The Basics of Roulette

Roulette is a game of chance played with chips on a betting mat. The precise location of the chips indicates the type of bet being made. The winning number is determined by a rotating dish-like wheel with 37 or 38 compartments, painted alternately red and black and carrying the numbers 1 to 36.


The exact origin of roulette isn’t entirely clear. There are a few different theories, including that it was invented by 17th-century French mathematician Blaise Pascal during his quest to create a perpetual motion machine, or that it evolved from the Italian board game Biribi. Another popular theory is that the game originated in China and was later introduced to France by Dominican monks. The game eventually found its way to gambling houses in the 18th century.

It wasn’t until the 19th century that the wheel was modified from one with a double zero to a single-zero version of the game that we recognize today. Whether it came from Italy or France, the game quickly gained popularity. When European immigrants immigrated to America, they brought their favorite gambling games along with them, and roulette soon found its way to the United States.

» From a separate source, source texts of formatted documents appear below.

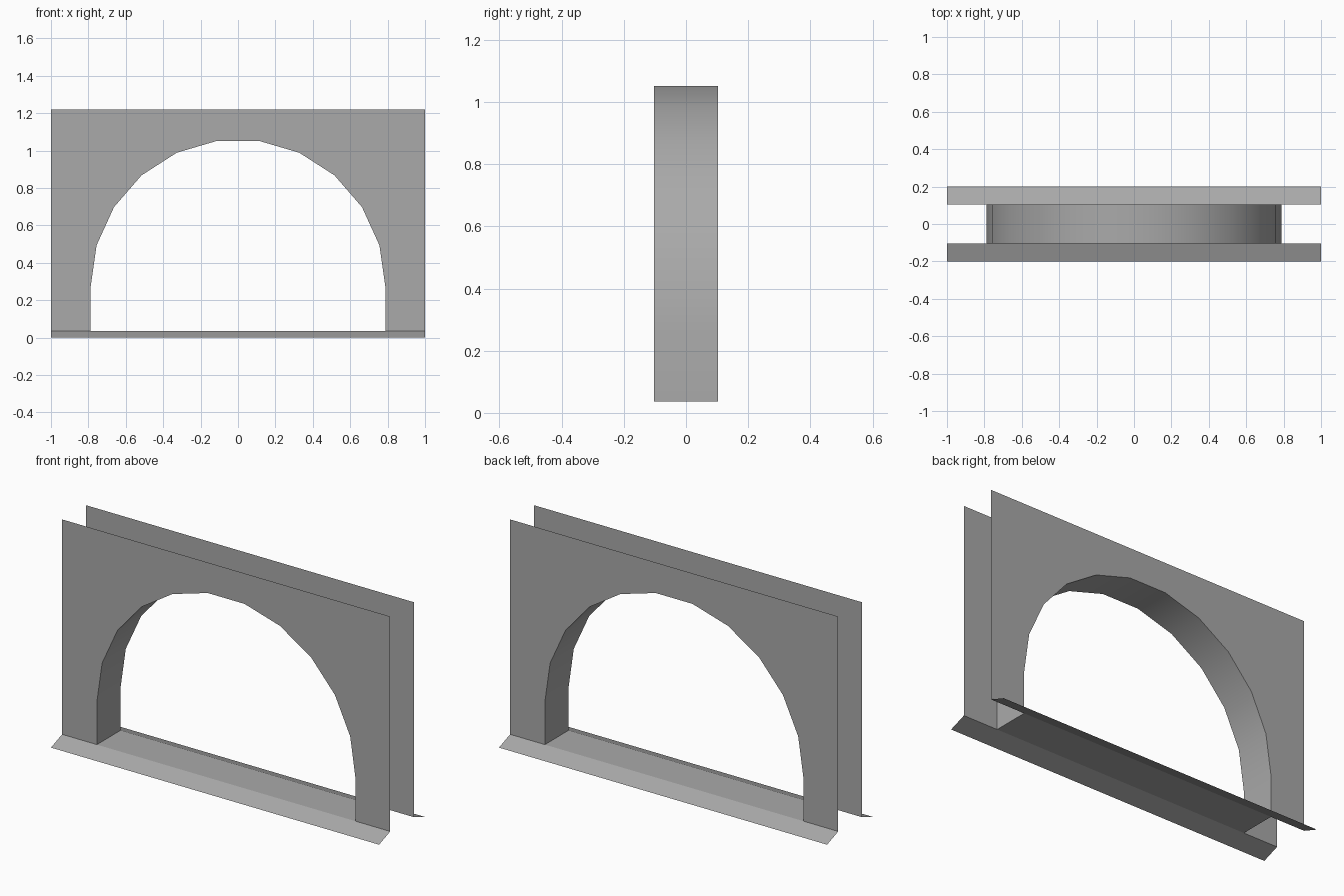
import bpy
import math

cube = bpy.data.objects.get("Cube")
if cube:
    bpy.data.objects.remove(cube, do_unlink=True)

HALF_WIDTH, HEIGHT = 1.0, 1.22
HALF_GAP, SKIRT_Y = 0.103, 0.2
BASE_Z = 0.036
RADIUS, SPRING_Z, SEGMENTS = 0.788, 0.272, 11

# One plain grey for everything
grey = bpy.data.materials.new("plain grey")
grey.use_nodes = True
grey.diffuse_color = (0.4, 0.4, 0.4, 1)
grey.node_tree.nodes["Principled BSDF"].inputs["Base Color"].default_value = grey.diffuse_color


def make_part(name, verts, faces):
    mesh = bpy.data.meshes.new(name)
    mesh.from_pydata(verts, [], faces)
    mesh.materials.append(grey)
    mesh.update()
    part = bpy.data.objects.new(name, mesh)
    bpy.context.collection.objects.link(part)
    return part


# Opening outline, from the left foot over the arch to the right foot
arch = [(RADIUS, BASE_Z)]
for i in range(SEGMENTS + 1):
    a = math.pi * i / SEGMENTS
    arch.append((RADIUS * math.cos(a), SPRING_Z + RADIUS * math.sin(a)))
arch.append((-RADIUS, BASE_Z))

# Thin walls and sloping skirts, front and back
outline = arch + [(-HALF_WIDTH, BASE_Z), (-HALF_WIDTH, HEIGHT),
                  (HALF_WIDTH, HEIGHT), (HALF_WIDTH, BASE_Z)]
for side, label in ((-1, "front"), (1, "back")):
    y = side * HALF_GAP
    loop = list(range(len(outline)))
    make_part(label + "_wall", [(x, y, z) for x, z in outline],
              [loop[::-side]])
    skirt = [(-HALF_WIDTH, y, BASE_Z), (HALF_WIDTH, y, BASE_Z),
             (HALF_WIDTH, side * SKIRT_Y, 0), (-HALF_WIDTH, side * SKIRT_Y, 0)]
    make_part(label + "_skirt", skirt, [[0, 1, 2, 3][::side]])

# Lining that joins the two walls around the opening
count = len(arch)
lining = make_part(
    "arch_lining",
    [(x, y, z) for y in (-HALF_GAP, HALF_GAP) for x, z in arch],
    [(i, i + 1, count + i + 1, count + i) for i in range(count - 1)])
lining.data.polygons.foreach_set("use_smooth", [True] * (count - 1))

# Floor of the passage
make_part("passage_floor",
          [(-RADIUS, -HALF_GAP, BASE_Z), (RADIUS, -HALF_GAP, BASE_Z),
           (RADIUS, HALF_GAP, BASE_Z), (-RADIUS, HALF_GAP, BASE_Z)],
          [(0, 1, 2, 3)])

Roulette game variations add variety to the game and sometimes increase players’ chances of winning prizes. The variations usually depend on a player’s experience level and skills. If you’re a beginner, it’s best to stick with the European roulette format and its friendly house edge. However, if you’re an experienced gambler, you may want to try roulette games that offer special betting rules and additional bets that pay out prize multipliers. Key Bet Roulette, for example, takes Roulette off the beaten path by offering extra payouts on inside and outside bets.